percent of capacity.  More than half of the nation's jail inmates were
housed in these large facilities.  The smallest facilities, with an average
of fewer than 50 inmates, were the least crowded--operating at 67 percent
of capacity.

     Thirty-nine percent of the inmates were white non-Hispanics, 44
percent were black non-Hispanics, 15 percent were Hispanics of any race
and 2 percent were non-Hispanics of other races.  Relative to the number
of residents in the U.S. population, black non-Hispanics were more than
twice as likely as Hispanics, almost seven times more likely than white
non-Hispanics and more than nine times more likely than people of other
races to have been held in a local jail last June 30.  Among the 483,717
adult inmates there were 434,838 men and 48,879 women.  

     Approximately 6,725 people being held in jails were younger than 18
years old--about 5,100 had been convicted as adults orwere being held for
trial in adult criminal courts, and approximately 1,500 were being held as
     Based on data collected from each of the nation's 3,300 jails, five
states held almost half of all local jail inmates-- California with 69,298;
Texas, 55,395; Florida, 34,183; New York, 29,809 and Georgia, 22,663.

     Twenty-one states reported a jail population that more than doubled
between 1983 and 1993, with growth ranging from 103 percent in
Maryland to 264 percent in Texas.  On the other hand, in four states,
Maine, Missouri, Nebraska and Wyoming, the jailinmate population grew
less than 50 percent.  

     States that had the largest number of inmates per 100,000 residents
were Louisiana (377), Georgia (328), Texas (307), Tennessee (282),
California (222) and Nevada (215).  Iowa, Maine and North Dakota (each
with 57 inmates per 100,000 residents); Minnesota and Montana (81) and
South Dakota (87) had the smallest.

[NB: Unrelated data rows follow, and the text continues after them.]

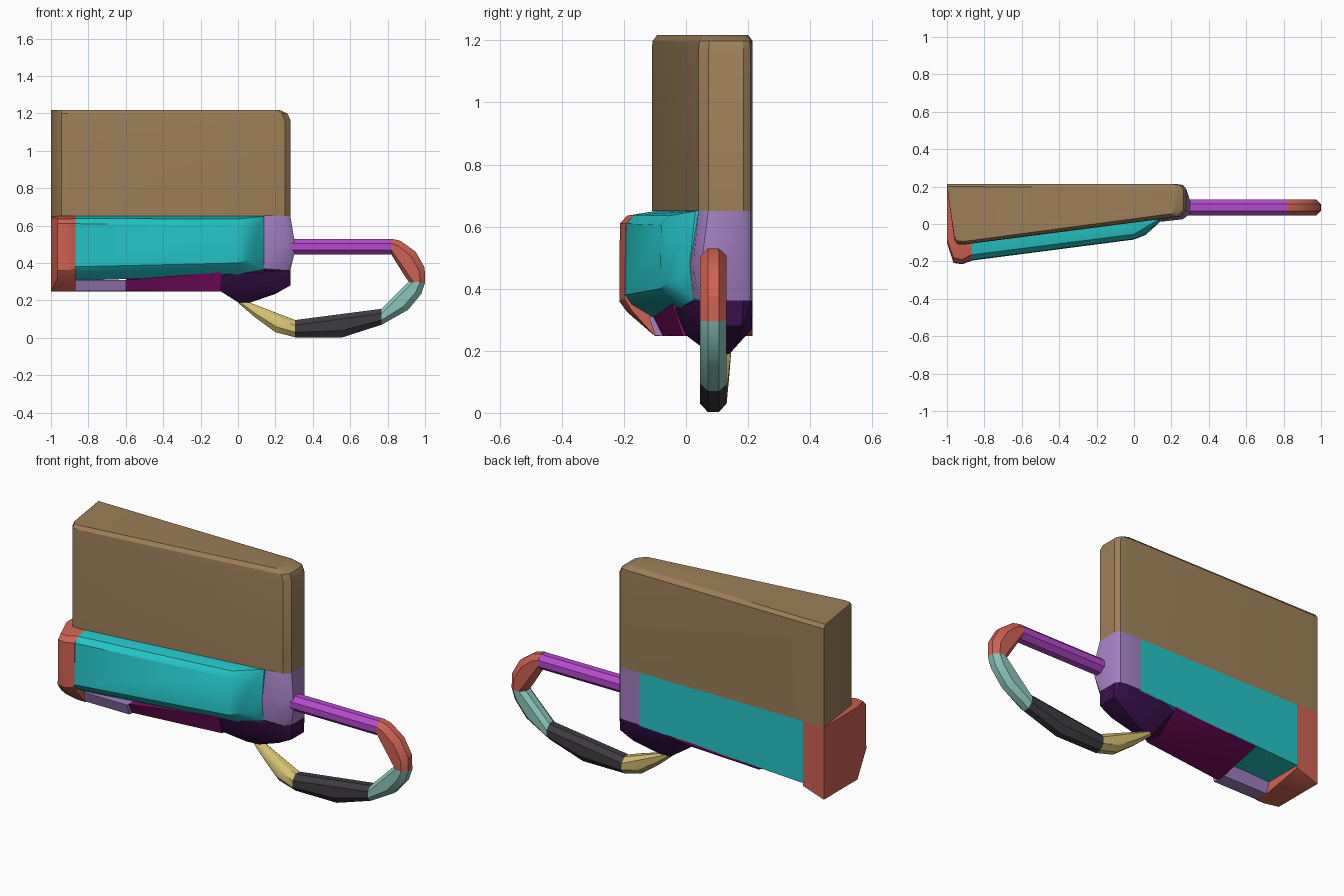
import bpy, bmesh, math
from mathutils import Vector

cube = bpy.data.objects.get("Cube")
if cube:
    bpy.data.objects.remove(cube, do_unlink=True)


def material(name, rgb):
    """Flat colour from 0-255 display values, stored as linear."""
    lin = [((c / 255 + 0.055) / 1.055) ** 2.4 for c in rgb] + [1.0]
    m = bpy.data.materials.new(name)
    m.use_nodes = True
    m.diffuse_color = lin
    bsdf = m.node_tree.nodes["Principled BSDF"]
    bsdf.inputs["Base Color"].default_value = lin
    bsdf.inputs["Roughness"].default_value = 0.7
    return m


BROWN = material("brown", (157, 127, 88))
CYAN = material("cyan", (37, 197, 199))
LAVENDER = material("lavender", (163, 128, 194))
MAGENTA = material("magenta", (126, 14, 100))
PLUM = material("dark_plum", (58, 16, 76))
CORAL = material("coral", (207, 98, 82))
VIOLET = material("violet", (182, 74, 206))
MINT = material("mint", (138, 198, 187))
YELLOW = material("yellow", (212, 192, 114))
CHARCOAL = material("charcoal", (62, 60, 65))


def hull(name, points, mat):
    """Convex solid around a few corner points."""
    bm = bmesh.new()
    for p in points:
        bm.verts.new(p)
    bmesh.ops.remove_doubles(bm, verts=bm.verts, dist=1e-4)
    res = bmesh.ops.convex_hull(bm, input=bm.verts)
    loose = [v for v in bm.verts if not v.link_faces]
    bmesh.ops.delete(bm, geom=loose, context='VERTS')
    bmesh.ops.dissolve_limit(bm, angle_limit=math.radians(1),
                             verts=bm.verts, edges=bm.edges)
    bmesh.ops.recalc_face_normals(bm, faces=bm.faces)
    me = bpy.data.meshes.new(name)
    bm.to_mesh(me)
    bm.free()
    me.materials.append(mat)
    ob = bpy.data.objects.new(name, me)
    bpy.context.collection.objects.link(ob)
    bpy.ops.object.select_all(action='DESELECT')
    ob.select_set(True)
    bpy.context.view_layer.objects.active = ob
    bpy.ops.object.shade_smooth_by_angle(angle=math.radians(28))
    return ob


def at_x(x, yz):
    return [(x, y, z) for y, z in yz]


def at_z(z, xy):
    return [(x, y, z) for x, y in xy]


# Upper block: wedge plan with rounded right end and softened top
plan = [(-1, .215), (-.96, -.085), (-.945, -.108), (-.91, -.11),
        (.25, .04), (.28, .072), (.28, .185), (.262, .208), (.22, .215)]
shoulder = [(-1, .215), (-.96, -.085), (-.945, -.106), (-.91, -.108),
            (.235, .043), (.265, .075), (.265, .182), (.25, .205), (.21, .213)]
crown = [(-1, .2), (-.96, -.07), (-.945, -.09), (-.91, -.093),
         (.2, .055), (.225, .08), (.225, .175), (.2, .195)]
hull("upper_block", at_z(.65, plan) + at_z(1.165, plan)
     + at_z(1.198, shoulder) + at_z(1.217, crown), BROWN)

# Lower body: tapers to the right, chamfered along its front
hull("lower_body",
     at_x(-.87, [(.215, .65), (-.1, .65), (-.165, .638), (-.192, .61),
                 (-.196, .38), (-.175, .35), (-.1, .305), (0, .305), (.215, .305)])
     + at_x(.0, [(-.055, .635), (-.08, .605), (-.083, .4), (-.06, .375), (-.01, .335)])
     + at_x(.06, [(-.035, .61), (-.055, .585), (-.06, .42), (-.04, .39)])
     + at_x(.1, [(-.02, .57), (-.025, .43)])
     + at_x(.14, [(.03, .65), (.012, .48), (.025, .365), (.215, .65), (.215, .355)]),
     CYAN)

# Left end cap, bulging a little past the body
hull("end_cap",
     at_x(-.87, [(.215, .65), (-.1, .65), (-.165, .638), (-.194, .61), (-.198, .37),
                 (-.175, .33), (-.1, .247), (-.01, .247), (.215, .29)])
     + at_x(-.92, [(-.19, .635), (-.213, .61), (-.215, .36), (-.19, .325), (-.1, .247)])
     + at_x(-.965, [(-.18, .635), (-.205, .61), (-.208, .36), (-.18, .32)])
     + at_x(-1, [(.215, .65), (.215, .247), (-.08, .65), (-.1, .62),
                 (-.1, .31), (-.08, .247)]), CORAL)

# Right end cap with a small swelling where the handle joins
end_plan = [(.14, .215), (.14, .04), (.25, .04), (.28, .072),
            (.28, .185), (.262, .208), (.22, .215)]
hull("right_cap", at_z(.65, end_plan) + at_z(.362, end_plan)
     + at_x(.14, [(.012, .48), (.022, .37)])
     + at_x(.302, [(.055, .52), (.055, .45), (.12, .52), (.12, .45)])
     + at_x(.26, [(.025, .5), (.025, .46)]), LAVENDER)

# Underside pieces
hull("underside_strip",
     [p for x in (-.87, -.6) for p in
      at_x(x, [(-.12, .31), (-.1, .25), (-.07, .247), (-.02, .247), (.0, .31)])],
     LAVENDER)
hull("underside_panel",
     at_x(-.6, [(-.105, .31), (-.075, .25), (-.04, .247), (.215, .308), (.215, .315)])
     + at_x(-.09, [(-.045, .35), (-.01, .247), (.08, .247), (.215, .335), (.215, .35)]),
     MAGENTA)
hull("lower_corner",
     at_z(.362, end_plan)
     + at_x(-.09, [(-.035, .335), (.0, .25), (.09, .247), (.2, .33)])
     + at_x(.0, [(.08, .19), (.14, .19), (.0, .36), (.215, .355)])
     + at_x(.07, [(.09, .19), (.14, .19), (.01, .3)])
     + at_x(.2, [(.04, .28), (.07, .24), (.17, .235), (.212, .27)])
     + at_x(.28, [(.072, .28), (.18, .28)]), PLUM)


# Handle: each part spans octagonal rings, given by outer and inner edge (x, z)
def ring(ox, oz, ix, iz, yc=.088, hy=.043):
    c = Vector(((ox + ix) / 2, yc, (oz + iz) / 2))
    r = Vector((ox - ix, 0, oz - iz)) / 2
    pts = []
    for k in range(8):
        a = math.radians(22.5 + 45 * k)
        s = 1 / math.cos(math.radians(22.5))
        pts.append(c + r * (math.cos(a) * s) + Vector((0, math.sin(a) * s * hy, 0)))
    return pts


handle = {
    "handle_bar": (VIOLET, [(.28, .528, .28, .446), (.82, .528, .82, .446)]),
    "handle_upper_bend": (CORAL, [(.82, .53, .82, .445), (.87, .518, .84, .417),
                                  (.95, .46, .865, .375), (.998, .375, .895, .325),
                                  (1, .295, .912, .3)]),
    "handle_lower_bend": (MINT, [(1, .295, .912, .3), (.98, .235, .875, .262),
                                 (.91, .15, .83, .215), (.768, .07, .768, .155)]),
    "handle_grip": (CHARCOAL, [(.768, .07, .768, .155), (.56, .003, .54, .125),
                               (.305, .003, .305, .095)]),
}
for name, (mat, rings) in handle.items():
    hull(name, [p for r in rings for p in ring(*r)], mat)

# Handle tip, narrowing up into the lower corner
hull("handle_tip",
     ring(.305, .003, .305, .095) + ring(.2, .03, .215, .128, .092, .04)
     + ring(.09, .11, .115, .165, .11, .03) + ring(.0, .187, .04, .197, .125, .02),
     YELLOW)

     About 6 percent of the jail facilities housed more than halfof all jail
inmates on June 30, 1993.  And last year the nation's 25 largest jail
jurisdictions accounted for 30 percent of all jail inmates.  The jurisdictions
were in 12 states--seven in California, five in Texas, four in Florida and
one each in New York, Illinois, Louisiana, Tennessee, Arizona,
Pennsylvania, Maryland, Georgia and Michigan.  

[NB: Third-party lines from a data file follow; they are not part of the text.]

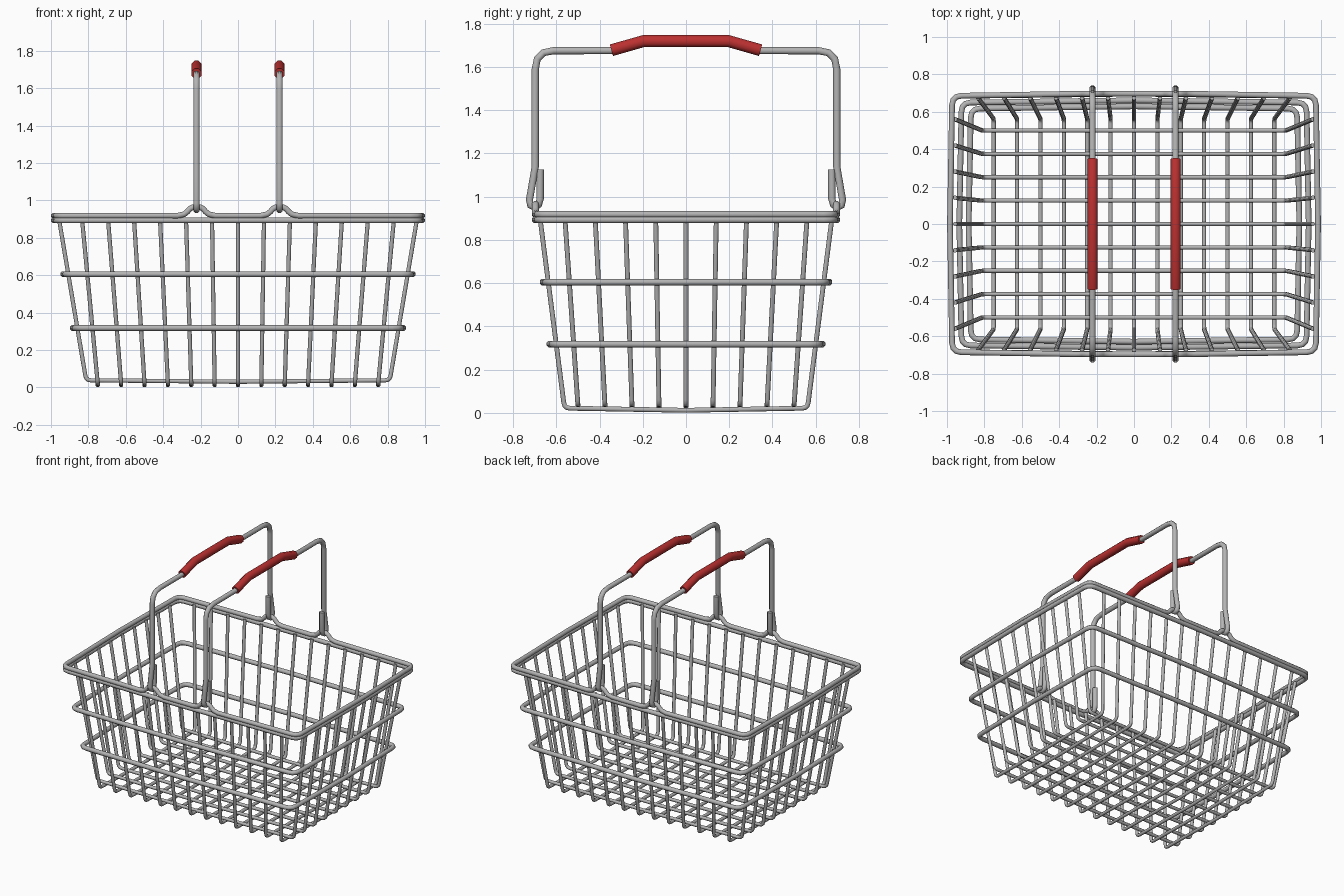
import bpy, bmesh, math
from mathutils import Vector

if "Cube" in bpy.data.objects:
    bpy.data.objects.remove(bpy.data.objects["Cube"])


def material(name, rgb):
    m = bpy.data.materials.new(name)
    m.diffuse_color = (*rgb, 1)
    m.use_nodes = True
    m.node_tree.nodes["Principled BSDF"].inputs["Base Color"].default_value = m.diffuse_color
    return m


STEEL = material("steel grey", (0.46, 0.46, 0.46))
RED = material("grip red", (0.5, 0.03, 0.03))


def fillet(points, radii, n=3):
    """Round chosen corners {index: cut distance} of a polyline."""
    pts = [Vector(p) for p in points]
    out = []
    for i, p in enumerate(pts):
        d = radii.get(i)
        if not d:
            out.append(p)
            continue
        a = p + (pts[i - 1] - p).normalized() * d
        b = p + (pts[(i + 1) % len(pts)] - p).normalized() * d
        for k in range(n + 1):
            t = k / n
            out.append(a * (1 - t) ** 2 + p * 2 * t * (1 - t) + b * t * t)
    return out


def tubes(name, paths, radius, ref, mat, closed=False, sides=8):
    """Sweep a round wire along each path; ref is roughly normal to the bends."""
    bm = bmesh.new()
    ref = Vector(ref)
    for path in paths:
        pts = [Vector(p) for p in path]
        n = len(pts)
        rings = []
        for i, p in enumerate(pts):
            prev = pts[i - 1] if (closed or i > 0) else p
            nxt = pts[(i + 1) % n] if (closed or i < n - 1) else p
            t = ((p - prev).normalized() + (nxt - p).normalized()).normalized()
            u = t.cross(ref).normalized()
            v = u.cross(t).normalized()
            ring = []
            for k in range(sides):
                a = 2 * math.pi * (k + 0.5) / sides
                ring.append(bm.verts.new(p + (u * math.cos(a) + v * math.sin(a)) * radius))
            rings.append(ring)
        for i in range(n if closed else n - 1):
            r0, r1 = rings[i], rings[(i + 1) % n]
            for k in range(sides):
                j = (k + 1) % sides
                bm.faces.new((r0[k], r0[j], r1[j], r1[k]))
        if not closed:
            bm.faces.new(rings[0])
            bm.faces.new(rings[-1])
    bmesh.ops.recalc_face_normals(bm, faces=bm.faces)
    me = bpy.data.meshes.new(name)
    bm.to_mesh(me)
    bm.free()
    me.materials.append(mat)
    ob = bpy.data.objects.new(name, me)
    bpy.context.collection.objects.link(ob)
    bpy.ops.object.select_all(action='DESELECT')
    ob.select_set(True)
    bpy.context.view_layer.objects.active = ob
    bpy.ops.object.shade_smooth_by_angle(angle=math.radians(60))
    return ob


def hoop(hx, hy, z, bump=None, bow=0.012):
    """Rounded rectangle with slightly bowed sides; bump = (x, dz) list on the long sides."""
    bump = bump or [(0, 0)]
    long_side = [(x, -(hy - bow * (x / hx) ** 2), z + dz) for x, dz in bump]
    cx, cy = hx - bow, hy - bow
    half = [(-cx, -cy, z)] + long_side + [(cx, -cy, z), (hx, 0, z)]
    pts = half + [(-x, -y, w) for x, y, w in half]
    m = len(half)
    return fillet(pts, {i: 0.05 for i in (0, m - 2, m, 2 * m - 2)})


# Rim wires and the two outer hoops
HX = 0.222
one = [(-0.10, 0), (-0.065, 0.008), (-0.048, 0.022), (-0.035, 0.038), (-0.018, 0.046)]
one += [(-x, z) for x, z in reversed(one)]
bumps = [(s + x, z) for s in (-HX, HX) for x, z in one]
bumps.insert(len(one), (0, 0))
up = (0, 0, 1)
tubes("upper_rim", [hoop(0.984, 0.697, 0.918, bumps)], 0.0165, up, STEEL, True)
tubes("lower_rim", [hoop(0.984, 0.697, 0.893)], 0.0165, up, STEEL, True)
tubes("middle_hoop", [hoop(0.934, 0.661, 0.605)], 0.0165, up, STEEL, True)
tubes("low_hoop", [hoop(0.884, 0.629, 0.318)], 0.0165, up, STEEL, True)

# U-shaped basket wires, front to back and side to side
cross, along = [], []
for i in range(-6, 7):
    xb, xt = i * 0.125, i * 0.139
    cross.append(fillet([(xt, -0.675, 0.9), (xb, -0.562, 0.022), (xb, 0, 0.012),
                         (xb, 0.562, 0.022), (xt, 0.675, 0.9)], {1: 0.025, 3: 0.025}))
for i in range(-4, 5):
    yb, yt = i * 0.125, i * 0.14
    along.append(fillet([(-0.957, yt, 0.9), (-0.812, yb, 0.038), (0, yb, 0.03),
                         (0.812, yb, 0.038), (0.957, yt, 0.9)], {1: 0.025, 3: 0.025}))
tubes("front_to_back_wires", cross, 0.012, (1, 0, 0), STEEL)
tubes("side_to_side_wires", along, 0.012, (0, 1, 0), STEEL)

# Hooked carrying handles with red grips
hook = [(-0.674, 1.125), (-0.674, 0.99), (-0.682, 0.962), (-0.70, 0.95), (-0.719, 0.96),
        (-0.724, 0.985), (-0.697, 1.14), (-0.697, 1.675)]
profile = hook + [(-0.35, 1.675), (-0.2, 1.718)]
profile += [(-y, z) for y, z in reversed(profile)]
corner = len(hook) - 1
for side, x in (("left", -HX), ("right", HX)):
    path = fillet([(x, y, z) for y, z in profile],
                  {corner: 0.085, len(profile) - 1 - corner: 0.085})
    tubes(side + "_handle", [path], 0.018, (1, 0, 0), STEEL)
    grip = [(x, -0.345, 1.677), (x, -0.197, 1.719), (x, 0.197, 1.719), (x, 0.345, 1.677)]
    tubes(side + "_grip", [grip], 0.03, (1, 0, 0), RED)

     Although not all jails were able to provide complete inmate death
data, among those that were, 647 inmates died during 1993. Of these, 290
were from natural causes or diseases other than AIDS (45 percent), 234
committed suicide (36 percent), 63 died from AIDS (10 percent) 19 were
murdered (3 percent) and 41 died of other causes (6 percent), such as
alcohol or drug overdoses (17) accidental injuries (9) and attempted
escapes (3).

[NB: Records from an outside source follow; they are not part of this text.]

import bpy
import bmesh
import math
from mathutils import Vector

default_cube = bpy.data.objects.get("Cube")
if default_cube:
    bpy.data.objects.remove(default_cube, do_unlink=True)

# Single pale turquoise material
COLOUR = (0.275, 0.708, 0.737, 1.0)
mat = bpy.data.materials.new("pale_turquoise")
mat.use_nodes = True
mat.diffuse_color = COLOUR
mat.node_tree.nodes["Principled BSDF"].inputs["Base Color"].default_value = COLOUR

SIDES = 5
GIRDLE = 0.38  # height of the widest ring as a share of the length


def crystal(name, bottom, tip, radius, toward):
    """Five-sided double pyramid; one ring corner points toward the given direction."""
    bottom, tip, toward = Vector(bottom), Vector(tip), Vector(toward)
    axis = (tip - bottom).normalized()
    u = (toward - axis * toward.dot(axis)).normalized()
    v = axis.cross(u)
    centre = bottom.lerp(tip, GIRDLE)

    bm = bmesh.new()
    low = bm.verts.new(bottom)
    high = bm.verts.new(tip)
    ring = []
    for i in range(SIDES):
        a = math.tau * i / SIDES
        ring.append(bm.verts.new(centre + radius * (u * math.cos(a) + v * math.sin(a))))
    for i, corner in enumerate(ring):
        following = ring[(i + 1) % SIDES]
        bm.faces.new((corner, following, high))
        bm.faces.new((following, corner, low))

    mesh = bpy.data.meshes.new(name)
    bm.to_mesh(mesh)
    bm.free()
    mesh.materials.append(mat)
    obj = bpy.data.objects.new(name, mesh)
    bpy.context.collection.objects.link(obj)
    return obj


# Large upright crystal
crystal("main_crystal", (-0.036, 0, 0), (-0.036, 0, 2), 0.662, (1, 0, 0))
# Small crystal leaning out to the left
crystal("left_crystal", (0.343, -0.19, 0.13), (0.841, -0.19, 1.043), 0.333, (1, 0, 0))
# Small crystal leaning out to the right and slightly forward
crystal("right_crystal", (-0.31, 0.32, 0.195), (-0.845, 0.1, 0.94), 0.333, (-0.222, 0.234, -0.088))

     Between 1983 and 1993, when comparable statistics were collected,
correctional staffs grew more rapidly than the inmate population--by
almost 10 percent a year, while the number of jail inmates grew by more
than 7 percent a year.  At midyear 1993, local jails employed 165,500
persons, the equivalent of about 1 employee for every 2.8 inmates.  

     For the 12 months ending June 30, 1993, local governments
throughout the U.S. spent an estimated $9.6 billion on jails, including all
operating and capital expenditures.  This total (not adjusted for inflation)
was more than triple the $2.7 billion spent in 1983.  

     Excluding capital outlays, the average cost to keep one jail inmate
incarcerated for a year was $14,667--up from $9,360 a decade ago. 
Adjusted for inflation, however, the annual cost per inmate decreased by
11 percent--to $8,329 in 1983 dollars.  

     The data are from the 1993 Census of Jails and the 1994 Annual
Survey of Jails.  Every five years the census collects detailed information
about local jails, and the annual surveys provide national estimates on
fewer items.

     Single copies of the bulletin, "Jails and Jail Inmates 1993-94"
(NCJ-151651), written by BJS statisticians Craig A. Perkins, James J.
Stephan and Allen J. Beck, may be obtained from the BJS Clearinghouse,
Box 179, Annapolis Junction, Maryland 20701-0179.  The telephone
number is 1-800-732-3277.  Fax orders to 410-792-4358.  

     Data from tables and graphs used in many BJS reports can be obtained
in spreadsheet files on 5. and 3. inch diskettes by calling 202-307-0784. 
                             # # # 
After hours contact:  Stu Smith 301-983-9354
Date Published: April 30, 1995